Pre-requisite: H1010 Early Church History
This course examines the history of the Catholic Church in New Zealand from its origins to the present day. Paying attention to the contexts relevant to New Zealand history and the Church internationally, students will be able to trace and explain the rise of Catholicism in New Zealand, thus providing a context for other theological studies relating to the Church in New Zealand.
Information on Philosophy Course Units
This course examines the origins of philosophy in ancient Greece, its development during the Hellenistic and Roman periods, and its encounter with Christian thought during the early Middle Ages. The course covers major thinkers from the Pre-Socratics, Plato and Aristotle through to figures such as Augustine, Boethius and Anselm of Canterbury, especially in terms of their impact on the formation of Western thought and society. Key areas of philosophy explored include epistemology, logic, metaphysics, ethics, and social and political philosophy.
W1000 Logic and Critical Thinking

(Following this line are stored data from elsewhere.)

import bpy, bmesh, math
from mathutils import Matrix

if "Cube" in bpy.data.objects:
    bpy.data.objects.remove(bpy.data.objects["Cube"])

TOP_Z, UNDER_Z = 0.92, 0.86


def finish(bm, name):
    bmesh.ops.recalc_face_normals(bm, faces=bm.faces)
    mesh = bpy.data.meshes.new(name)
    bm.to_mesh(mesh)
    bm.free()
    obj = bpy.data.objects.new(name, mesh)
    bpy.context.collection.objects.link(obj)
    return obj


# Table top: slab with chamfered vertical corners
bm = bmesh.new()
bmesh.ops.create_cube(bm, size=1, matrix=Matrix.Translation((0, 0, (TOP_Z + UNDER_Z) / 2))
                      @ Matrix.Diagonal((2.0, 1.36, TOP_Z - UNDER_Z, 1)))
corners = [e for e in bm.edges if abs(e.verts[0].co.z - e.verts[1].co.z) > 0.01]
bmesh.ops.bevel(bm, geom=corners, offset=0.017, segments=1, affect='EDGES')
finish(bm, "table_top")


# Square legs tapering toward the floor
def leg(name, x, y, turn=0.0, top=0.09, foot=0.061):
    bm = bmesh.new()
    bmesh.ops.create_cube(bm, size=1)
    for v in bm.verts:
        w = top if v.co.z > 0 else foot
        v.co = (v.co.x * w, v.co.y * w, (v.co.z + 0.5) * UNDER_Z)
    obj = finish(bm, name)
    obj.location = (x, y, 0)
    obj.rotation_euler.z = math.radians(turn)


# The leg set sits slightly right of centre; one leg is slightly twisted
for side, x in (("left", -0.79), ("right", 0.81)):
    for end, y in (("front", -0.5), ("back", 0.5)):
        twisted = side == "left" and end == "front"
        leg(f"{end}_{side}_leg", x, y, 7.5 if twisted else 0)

W2000 Late Modern and Contemporary Philosophy
W2020 Moral Philosophy
Moral Philosophy is the study of how humans approach, understand, justify, and engage moral principles and theories. The course firstly explores metaethical issues of subjectivism, relativism, and divine command. Secondly, it explores normative theories of utilitarianism, deontology, natural law, and virtue ethics.
W7309 From Descartes to Kant